***** Data in this exercise

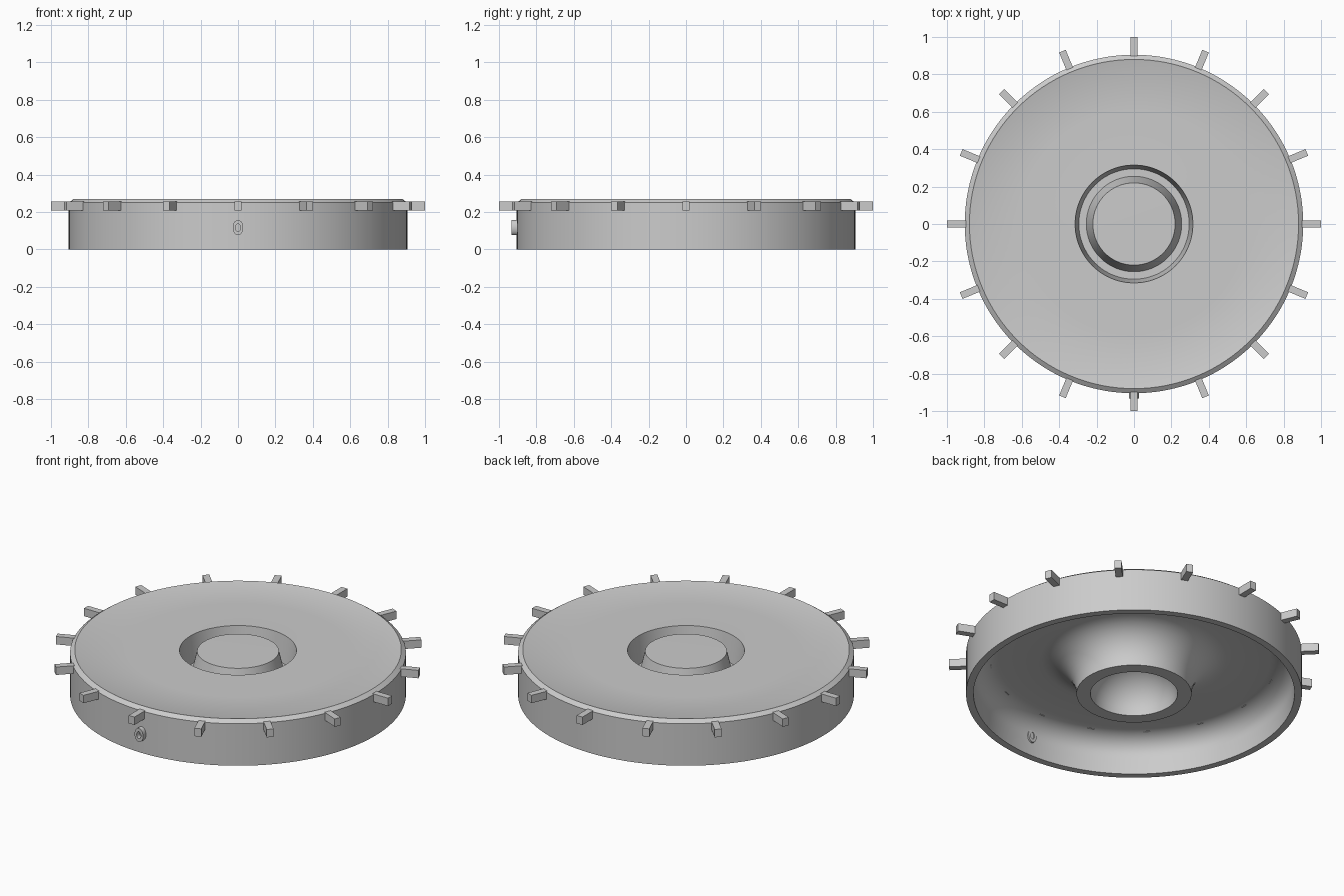
import bpy
import bmesh
import math
from mathutils import Matrix

cube = bpy.data.objects.get("Cube")
if cube:
    bpy.data.objects.remove(cube, do_unlink=True)

grey = bpy.data.materials.new("plain_grey")
grey.use_nodes = True
grey.diffuse_color = (0.6, 0.6, 0.6, 1)
grey.node_tree.nodes["Principled BSDF"].inputs["Base Color"].default_value = (0.6, 0.6, 0.6, 1)


def make_object(name, bm, smooth=True):
    bmesh.ops.recalc_face_normals(bm, faces=bm.faces)
    mesh = bpy.data.meshes.new(name)
    bm.to_mesh(mesh)
    bm.free()
    mesh.materials.append(grey)
    obj = bpy.data.objects.new(name, mesh)
    bpy.context.collection.objects.link(obj)
    if smooth:
        bpy.ops.object.select_all(action='DESELECT')
        obj.select_set(True)
        bpy.context.view_layer.objects.active = obj
        bpy.ops.object.shade_smooth_by_angle(angle=math.radians(25))
    return obj


def lathe(name, profile, steps=128, closed=False):
    """Spin a (radius, height) profile about the vertical axis."""
    bm = bmesh.new()
    verts = [bm.verts.new((r, 0, z)) for r, z in profile]
    pairs = list(zip(verts, verts[1:]))
    if closed:
        pairs.append((verts[-1], verts[0]))
    edges = [bm.edges.new(p) for p in pairs]
    bmesh.ops.spin(bm, geom=verts + edges, cent=(0, 0, 0), axis=(0, 0, 1),
                   angle=math.tau, steps=steps, use_duplicate=False)
    bmesh.ops.remove_doubles(bm, verts=bm.verts, dist=0.0001)
    return make_object(name, bm)


def arc(cx, cz, rx, rz, start, end, count=8):
    angles = [math.radians(start + (end - start) * i / count) for i in range(count + 1)]
    return [(cx + rx * math.cos(a), cz + rz * math.sin(a)) for a in angles]


# Dished body: top plate, moat, raised plug, hollow hub, flared underside, skirt
top_side = [(0, 0.262), (0.22, 0.26), (0.255, 0.11), (0.295, 0.11), (0.315, 0.265),
            (0.6, 0.263), (0.875, 0.266), (0.88, 0.268), (0.905, 0.25), (0.905, 0)]
skirt_inside = [(0.865, 0)] + arc(0.735, 0.1, 0.125, 0.115, 0, 90)
hub_outside = arc(0.5, 0.0, 0.19, 0.215, 90, 180)
hub_bore = arc(0, 0, 0.235, 0.22, 0, 90)
lathe("pan_body", top_side + skirt_inside + hub_outside + hub_bore)

# Ring of square teeth around the rim
TEETH = 16
bm = bmesh.new()
for i in range(TEETH):
    place = (Matrix.Rotation(math.tau * i / TEETH, 4, 'Z')
             @ Matrix.Translation((0.885, 0, 0.231))
             @ Matrix.Diagonal((0.23, 0.038, 0.047, 1)))
    bmesh.ops.create_cube(bm, size=1, matrix=place)
make_object("rim_teeth", bm, smooth=False)

# Oval tube port through the front of the skirt
port = lathe("front_port", [(0.014, -0.01), (0.014, 0.072), (0.028, 0.072), (0.028, -0.01)],
             steps=32, closed=True)
port.data.transform(Matrix.Translation((0, -0.86, 0.116))
                    @ Matrix.Rotation(math.radians(90), 4, 'X')
                    @ Matrix.Diagonal((1, 1.45, 1, 1)))
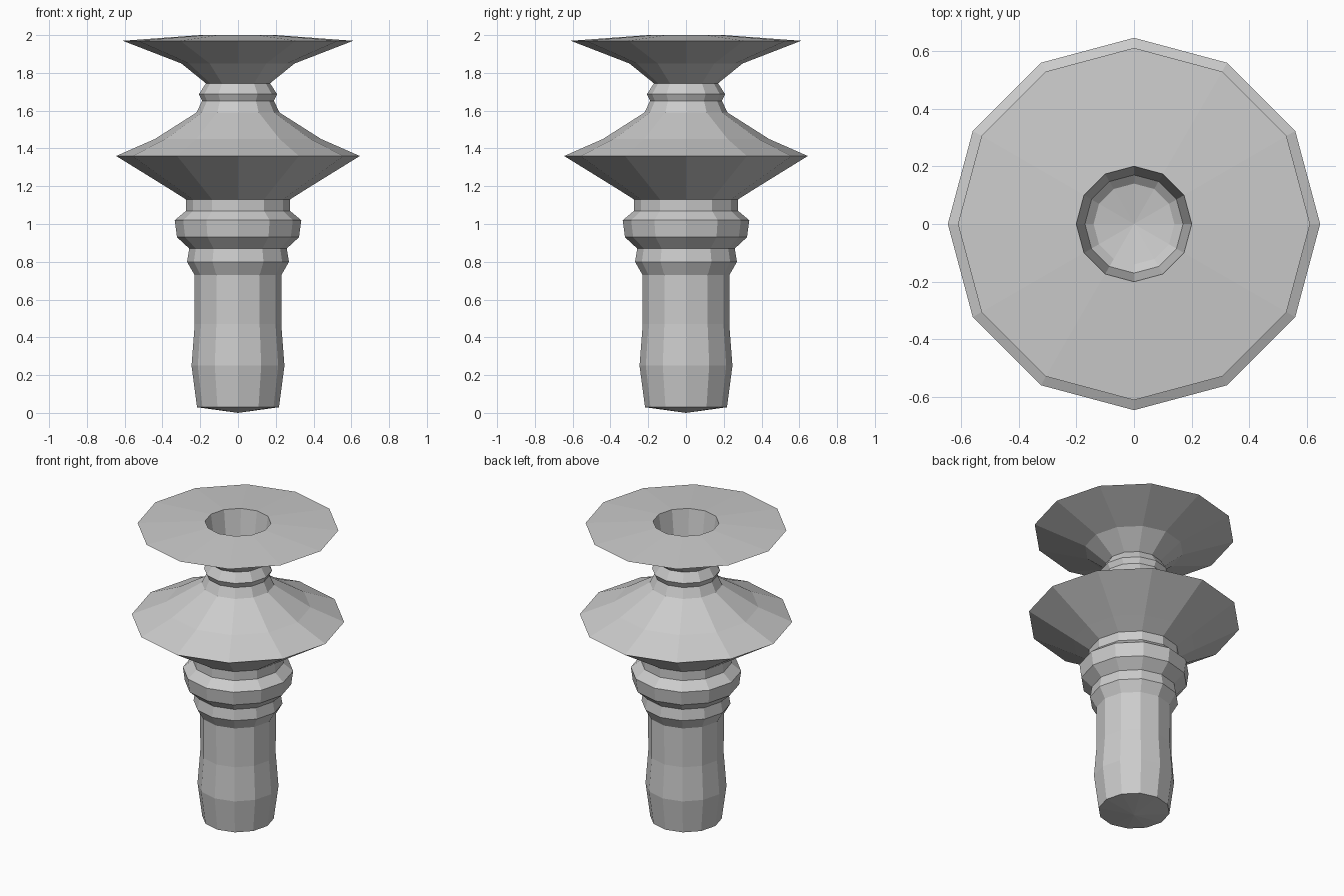
import bpy, bmesh, math

if "Cube" in bpy.data.objects:
    bpy.data.objects.remove(bpy.data.objects["Cube"])

SIDES = 12


def lathe(name, profile):
    """Turn (radius, height) points about z; radius 0 makes a pole."""
    bm = bmesh.new()
    rings = []
    for r, z in profile:
        if r == 0:
            rings.append([bm.verts.new((0, 0, z))] * SIDES)
        else:
            rings.append([bm.verts.new((r * math.cos(math.tau * i / SIDES),
                                        r * math.sin(math.tau * i / SIDES), z))
                          for i in range(SIDES)])
    for a, b in zip(rings, rings[1:]):
        for i in range(SIDES):
            j = (i + 1) % SIDES
            quad = list(dict.fromkeys((a[i], a[j], b[j], b[i])))
            bm.faces.new(quad)
    bmesh.ops.recalc_face_normals(bm, faces=bm.faces)
    mesh = bpy.data.meshes.new(name)
    bm.to_mesh(mesh)
    bm.free()
    obj = bpy.data.objects.new(name, mesh)
    bpy.context.collection.objects.link(obj)
    return obj


shaft = [(0, 0), (0.217, 0.03), (0.246, 0.25), (0.229, 0.47), (0.23, 0.73)]
collars = [(0.27, 0.80), (0.258, 0.87), (0.323, 0.93), (0.335, 1.02),
           (0.275, 1.07), (0.275, 1.13)]
guard = [(0.37, 1.19), (0.645, 1.36), (0.44, 1.45), (0.22, 1.59)]
neck = [(0.19, 1.652), (0.207, 1.687), (0.17, 1.745)]
flared_cup = [(0.30, 1.85), (0.61, 1.97), (0.20, 2.0)]
socket = [(0.17, 1.80), (0.14, 1.775), (0, 1.75)]

# One continuous turned body, from the foot up and down into the socket
lathe("turned_candlestick", shaft + collars + guard + neck + flared_cup + socket)
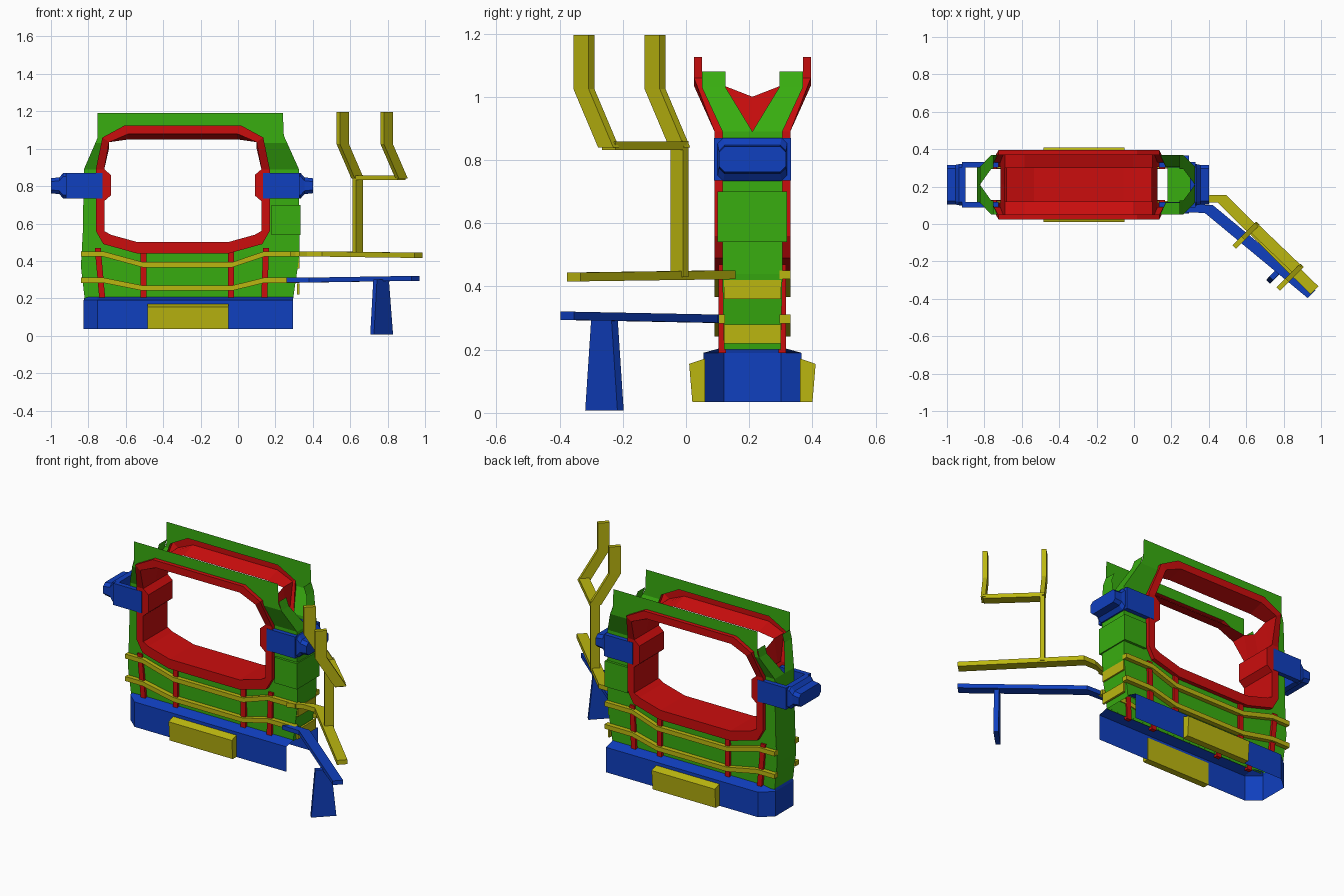
import bpy, bmesh
from mathutils import Vector as V

if "Cube" in bpy.data.objects:
    bpy.data.objects.remove(bpy.data.objects["Cube"])


def material(name, rgb):
    m = bpy.data.materials.new(name)
    m.use_nodes = True
    m.diffuse_color = (*rgb, 1)
    m.node_tree.nodes["Principled BSDF"].inputs["Base Color"].default_value = (*rgb, 1)
    return m


RED = material("red", (0.6, 0.004, 0.004))
GREEN = material("green", (0.04, 0.42, 0.005))
BLUE = material("blue", (0.005, 0.05, 0.52))
YELLOW = material("yellow", (0.5, 0.47, 0.005))
MID = 0.21      # depth centre of the gate
WX = -0.295     # window centre


def finish(name, bm, mat):
    bmesh.ops.recalc_face_normals(bm, faces=bm.faces)
    me = bpy.data.meshes.new(name)
    bm.to_mesh(me)
    bm.free()
    me.materials.append(mat)
    ob = bpy.data.objects.new(name, me)
    bpy.context.collection.objects.link(ob)
    return ob


def loft(name, rows, mat, closed=True, caps=False, skip=None):
    """Skin a list of equally long point rows with quads."""
    bm = bmesh.new()
    vs = [[bm.verts.new(p) for p in row] for row in rows]
    n = len(rows[0])
    for r0, r1 in zip(vs, vs[1:]):
        for i in range(n if closed else n - 1):
            quad = [r0[i], r0[(i + 1) % n], r1[(i + 1) % n], r1[i]]
            if not (skip and skip(quad)):
                bm.faces.new(quad)
    if caps:
        bm.faces.new(vs[0])
        bm.faces.new(vs[-1])
    return finish(name, bm, mat)


def sweep(name, path, a, b, mat):
    """Bar along a path with a fixed cross-section spanned by half-vectors a, b."""
    a, b = V(a), V(b)
    rows = [[V(p) + a + b, V(p) - a + b, V(p) - a - b, V(p) + a - b] for p in path]
    return loft(name, rows, mat, caps=True)


def box(name, lo, hi, mat):
    lo, hi = V(lo), V(hi)
    c, h = (lo + hi) / 2, (hi - lo) / 2
    return sweep(name, [c - V((h.x, 0, 0)), c + V((h.x, 0, 0))], (0, h.y, 0), (0, 0, h.z), mat)


def interp(table, z):
    for (z0, v0), (z1, v1) in zip(table, table[1:]):
        if z <= z1:
            return v0 + (v1 - v0) * max(0, (z - z0) / (z1 - z0))
    return table[-1][1]


def panel_y(z):
    return interp([(0.2, 0.12), (0.44, 0.115), (0.89, 0.115), (1.03, 0.05), (1.2, 0.05)], z)


def flip(y, back):
    return 2 * MID - y if back else y


# Window outlines
outer_half = [(.31, 1.125), (.43, 1.06), (.465, .89), (.465, .87), (.465, .74),
              (.465, .72), (.465, .56), (.425, .49), (.245, .44)]
inner_half = [(.29, 1.08), (.395, 1.035), (.42, .89), (.385, .86), (.385, .75),
              (.42, .72), (.42, .56), (.385, .54), (.24, .5)]


def mirrored(half):
    return [(WX + x, z) for x, z in half] + [(WX - x, z) for x, z in reversed(half)]


outer, inner = mirrored(outer_half), mirrored(inner_half)
right_edge = [(.2, .295), (.37, .32), (.44, .328), (.89, .326), (1.07, .245), (1.19, .24)]
left_edge = [(.2, -.82), (.37, -.84), (.55, -.83), (.89, -.824), (1.06, -.75), (1.19, -.75)]

for back in (False, True):
    side = "back" if back else "front"

    # Folded green face panel with the window opening
    bm = bmesh.new()
    outline = [(x, z) for z, x in right_edge] + [(x, z) for z, x in reversed(left_edge)]
    edges = []
    for loop in (outline, outer):
        vs = [bm.verts.new((x, 0, z)) for x, z in loop]
        edges += [bm.edges.new((vs[i - 1], vs[i])) for i in range(len(vs))]
    bmesh.ops.triangle_fill(bm, use_beauty=True, edges=edges, normal=(0, -1, 0))
    for z in (.44, .89, 1.03):
        bmesh.ops.bisect_plane(bm, geom=bm.verts[:] + bm.edges[:] + bm.faces[:],
                               plane_co=(0, 0, z), plane_no=(0, 0, 1))
    for v in bm.verts:
        v.co.y = flip(panel_y(v.co.z), back)
    finish(side + "_panel", bm, GREEN)

    # Raised red window rim
    def rim(loop, lift):
        return [(x, flip(panel_y(z) - lift, back), z) for x, z in loop]
    loft(side + "_window_rim", [rim(outer, 0), rim(outer, .025), rim(inner, .025)], RED)

    # Red posts below the window
    for i, (x0, x1) in enumerate([(-.725, -.75), (-.505, -.505), (-.038, -.038), (.14, .15)]):
        y = flip(.115, back)
        sweep(f"{side}_post_{i}", [(x0, y, .19), (x1, y, .47)], (.016, 0, 0), (0, .012, 0), RED)

    # Bent yellow bands
    for label, hi, lo in (("upper", .437, .38), ("lower", .297, .255)):
        path = [(-.84, hi), (-.72, hi), (-.51, lo), (-.03, lo), (.14, hi), (.33, hi)]
        sweep(f"{side}_{label}_band", [(x, flip(.107, back), z) for x, z in path],
              (0, .017, 0), (0, 0, .014), YELLOW)

    # Yellow block on the base
    rows = [[(x, flip(y, back), z) for y, z in
             [(.06, .035), (.02, .035), (.01, .155), (.06, .172)]] for x in (-.485, -.05)]
    loft(side + "_base_block", rows, YELLOW, caps=True)

# Red tunnel through the window, open along the top
rows = [[(x, panel_y(z) - .025, z) for x, z in inner],
        [(x, .12, min(z, 1.05)) for x, z in inner],
        [(x, MID, min(z, 1.0)) for x, z in inner],
        [(x, .30, min(z, 1.05)) for x, z in inner],
        [(x, flip(panel_y(z) - .025, True), z) for x, z in inner]]
loft("window_tunnel", rows, RED,
     skip=lambda q: all(v.co.z > .99 for v in q) and all(.1 < v.co.y < .32 for v in q))

# Green end walls with forked tops
for name, table in (("left_wall", right_edge), ("right_wall", left_edge)):
    stem = [z for z, _ in table if z < .9]
    loft(name, [[(interp(table, z), flip(panel_y(z), b), z) for b in (False, True)]
                for z in stem], GREEN, closed=False)
    for back in (False, True):
        rows = [[(interp(table, z), flip(y, back), z) for y in (panel_y(z), y_in)]
                for z, y_in in [(.89, MID), (1.03, .125), (1.08, .125)]]
        loft(f"{name}_fork_{'back' if back else 'front'}", rows, GREEN, closed=False)
box("left_side_housing", (.18, .1, .54), (.335, .32, .70), GREEN)
for label, z in (("upper", .39), ("lower", .25)):
    box(f"left_{label}_band_end", (.315, .12, z - .03), (.328, .30, z + .03), YELLOW)

# Blue base shell: open below and at the left end, chamfered at the right end
plan = [(.295, .055), (-.75, .055), (-.825, .12), (-.825, .30), (-.75, .365), (.295, .365)]
ledge = [(.295, .12), (-.75, .12), (-.82, .13), (-.82, .29), (-.75, .30), (.295, .30)]
loft("base", [[(x, y, .035) for x, y in plan], [(x, y, .19) for x, y in plan],
              [(x, y, .208) for x, y in ledge]], BLUE, closed=False)

# Blue side grips
for name, s in (("left", 1), ("right", -1)):
    rows = []
    for d, hy, hz in [(.60, .11, .068), (.635, .11, .068), (.655, .106, .045), (.70, .106, .04)]:
        c = .018
        ring = [(hy, hz - c), (hy - c, hz), (c - hy, hz), (-hy, hz - c),
                (-hy, c - hz), (c - hy, -hz), (hy - c, -hz), (hy, c - hz)]
        rows.append([(WX - .005 + s * d, MID + y, .802 + z) for y, z in ring])
    loft(name + "_grip", rows, BLUE, caps=True)
    for label, y0, y1 in (("front", .088, .118), ("back", .302, .332)):
        xs = sorted((WX + s * .43, WX + s * .625))
        box(f"{name}_grip_{label}_plate", (xs[0], y0, .735), (xs[1], y1, .87), BLUE)

# Angled arms reaching out to the front left
across = V((.7071, .7071, 0))
along = V((.7071, -.7071, 0))
up = V((0, 0, 1))
sweep("upper_arm", [(.30, .10, .437), (.39, .135, .437), (.47, .135, .437), (.965, -.355, .43)],
      across * .03, up * .014, YELLOW)
sweep("lower_arm", [(.28, .085, .298), (.40, .08, .298), (.95, -.375, .307)],
      across * .03, up * .013, BLUE)

# Tapered support leg
foot, knee = V((.768, -.258, .008)), V((.765, -.258, .3))
loft("arm_leg", [[c + across * w * i + along * .014 * j
                  for i, j in ((1, 1), (-1, 1), (-1, -1), (1, -1))]
                 for c, w in ((foot, .072), (knee, .045))], BLUE, caps=True)

# Yellow post with a two-pronged cradle
near, far, lean = V((.64, -.02, 0)), V((.875, -.245, 0)), V((-.08, -.078, 0))
sweep("fork_post", [near + up * .43, near + up * .86], across * .027, along * .013, YELLOW)
sweep("fork_crossbar", [near + up * .845, far + up * .845], across * .03, up * .013, YELLOW)
for name, p in (("near", near), ("far", far)):
    sweep(name + "_prong", [p + up * .84, p + lean + up * 1.025, p + lean + up * 1.195],
          across * .034, along * .013, YELLOW)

**********

Exercise objective.
When the line with "for label, y0, y1" is reached in the data above, begin copying, and stop after the line with "# Angled arms reaching out to the front left"; copy each line exactly, both ends included.

Task result.
    for label, y0, y1 in (("front", .088, .118), ("back", .302, .332)):
        xs = sorted((WX + s * .43, WX + s * .625))
        box(f"{name}_grip_{label}_plate", (xs[0], y0, .735), (xs[1], y1, .87), BLUE)

# Angled arms reaching out to the front left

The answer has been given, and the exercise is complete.